It can be challenging to use animation appropriately, and even more so when your main goal is to reduce barriers between users and content. Tumblr’s choreography focuses on users’ needs, with smooth transitions throughout the app. Basic blocks of key views appear quickly, with layers of detail loading progressively. The pace of each animation is well-balanced, either brisk or gentle depending on the context.
Tumblr’s most eye-catching transitions are reserved for core use actions such as creating a new post. A touch causes the floating action button to quickly burst open with more specific options expanding radially from the center point in sequence.
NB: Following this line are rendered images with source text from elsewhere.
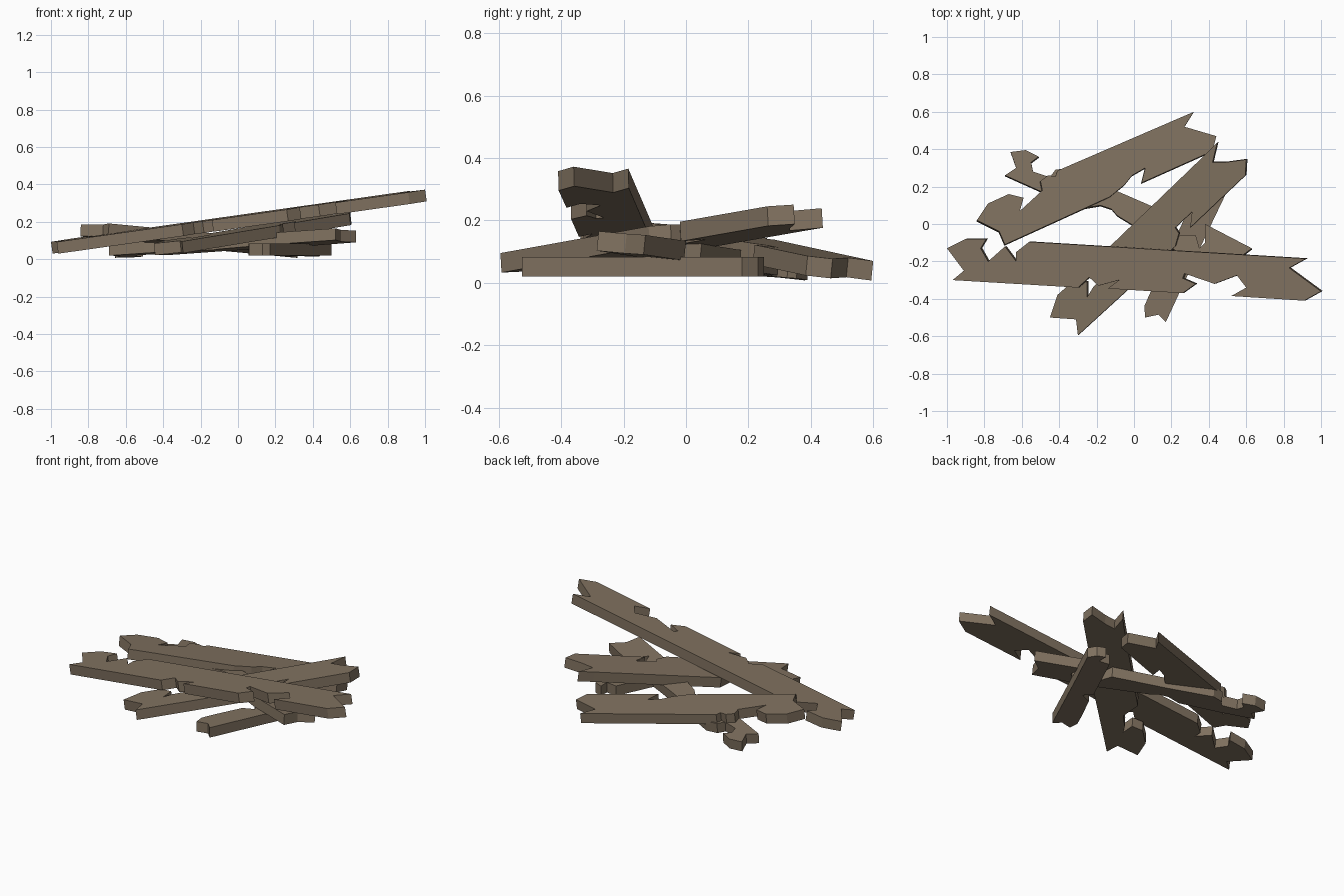
import bpy, bmesh
from mathutils import Vector

wood = bpy.data.materials.new("weathered_wood")
wood.diffuse_color = (0.215, 0.165, 0.115, 1)
THICK = 0.063


def plank(name, outline, z0, slope_x, slope_y):
    """Splintered board: plan outline laid on a tilted plane, extruded down its normal."""
    bm = bmesh.new()
    normal = Vector((-slope_x, -slope_y, 1)).normalized()
    top = [bm.verts.new((x, y, z0 + slope_x * x + slope_y * y)) for x, y in outline]
    low = [bm.verts.new(v.co - normal * THICK) for v in top]
    bm.faces.new(top)
    bm.faces.new(low[::-1])
    n = len(top)
    for i in range(n):
        j = (i + 1) % n
        bm.faces.new((top[i], low[i], low[j], top[j]))
    bmesh.ops.recalc_face_normals(bm, faces=bm.faces)
    mesh = bpy.data.meshes.new(name)
    bm.to_mesh(mesh)
    bm.free()
    mesh.materials.append(wood)
    ob = bpy.data.objects.new(name, mesh)
    bpy.context.collection.objects.link(ob)


# Long board lying on top of the heap, rising to the right
plank("top_plank", [
    (-1, -.13), (-.9, -.08), (-.79, -.08), (-.82, -.13), (-.78, -.2),
    (-.69, -.12), (-.63, -.2), (-.63, -.15), (-.56, -.095), (.92, -.185),
    (.83, -.235), (1, -.36), (.91, -.41), (.52, -.385), (.6, -.34),
    (.55, -.275), (.43, -.32), (.27, -.265), (.26, -.29), (.33, -.32),
    (.26, -.37), (-.14, -.345), (-.08, -.3), (-.19, -.33), (-.24, -.285),
    (-.3, -.34), (-.97, -.3), (-.91, -.25)], .24, .143, .03)

# Board at the back, sinking to the ground at its far end
plank("back_plank", [
    (.32, .6), (.27, .52), (.44, .47), (.42, .39), (.04, .22), (.06, .3),
    (-.01, .26), (-.05, .21), (-.13, .145), (-.69, -.11), (-.72, -.04),
    (-.84, .02), (-.78, .11), (-.67, .16), (-.59, .14), (-.61, .07),
    (-.49, .18), (-.5, .23), (-.46, .26), (-.42, .255), (-.41, .285)],
    .146, -.05, -.1)

# Diagonal board, rising to the back right
plank("diagonal_plank", [
    (-.3, -.595), (.22, -.12), (.24, -.05), (.22, -.02), (.31, .065),
    (.3, -.02), (.595, .26), (.6, .345), (.49, .33), (.42, .33), (.445, .435),
    (.38, .37), (-.15, -.14), (-.15, -.27), (-.22, -.34), (-.25, -.39),
    (-.25, -.31), (-.32, -.3), (-.41, -.38), (-.45, -.5), (-.31, -.51)],
    .164, .11, .06)

# Board crossing underneath from back left to front right
plank("cross_plank", [
    (-.69, .26), (-.5, .175), (-.27, .085), (-.18, .1), (-.12, .08),
    (-.09, .045), (0, -.01), (.2, -.13), (.52, -.28), (.55, -.19), (.63, -.13),
    (.38, 0), (.38, -.1), (.35, -.13), (.33, -.06), (.22, -.06),
    (.2, .05), (-.1, .18), (-.35, .3), (-.42, .29), (-.45, .25), (-.54, .28),
    (-.55, .33), (-.51, .36), (-.58, .395), (-.66, .385), (-.63, .3)],
    .125, .024, -.1)

# Short board flat on the bottom
plank("bottom_plank", [
    (.06, -.5), (.13, -.485), (.17, -.525), (.39, -.05), (.5, .18), (.47, .23),
    (.42, .25), (.42, .19), (.35, .2), (.27, .03), (.2, -.12), (.24, -.17),
    (.17, -.2), (.09, -.36), (.055, -.44)], .083, 0, 0)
Simultaneously, the button’s own icon cleverly transforms into a cancel action.
Winner: Elegant Typography
NY Times - Latest News, by The New York Times Company
The NY Times - Latest News app builds on the typographic heritage of The New York Times. Multiple typefaces coexist harmoniously and reinforce the brand’s identity; even as the toolbar’s masthead scrolls away, the user knows precisely the source of their news. Scale and weight create hierarchy within each view, helping the eye scan easily from article to article.
The NY Times app goes beyond its design lineage in translating from print to digital. Giving the text a more varied range of greys supports each page’s layout while remaining highly legible. Subtle shifts in color are used to denote previously read content, avoiding the need to introduce indicator icons or background tinting which would detract from the refined presentation.
Winner: Immersive Imagery
B&H Photo Video Pro Audio, by B&H Photo Video
The description for B&H’s photo/video catalog app properly notes “images tell the story - and it’s a story you’re going to want to hear.” Their product inventory is sumptuously detailed with hi-res photography. Users can quickly switch between product views from many angles, or zoom in to see fine details, giving the ability to fully inspect every aspect of the item they’re interested in purchasing.
B&H gracefully employs illustration where the specificity of product photography isn’t desired, such as images for the different departments within their store. These category graphics are consistently styled, presenting scenes which emphasize a single representative element. The overall color palette is expansive but coherent, and even the treatments for empty states in search results and other sections are well considered.
Winner: Seamless Browsing
Pocket Casts, by Shifty Jelly
Both new and experienced podcast listeners are in good hands with Pocket Casts. The app takes a massive catalog of shows and organizes them into views which entice rather than overwhelm. The “Discover” feature presents an array of collections (featured, trending, top rated, etc.), showcasing each of them in a slightly different format to help establish a sense a place within the app.
Pocket Casts’ use of material surfaces support the efficiency of browsing. The left navigation drawer pins open on tablet, and bottom sheets provide quick previews which naturally transition into full-screen views upon scroll. A podcast’s title graphic is used to bridge the animation between the set of subscribed podcasts and an episode list, providing the accent color for that view.
In addition to the Material Design Award winners, twelve more products have also been recognized for their achievements in design through the Material Design Showcase:
We look forward to continuing to recognize the impressive design accomplishments from the community, as we evolve the material design system together.
Congratulations to all the honorees!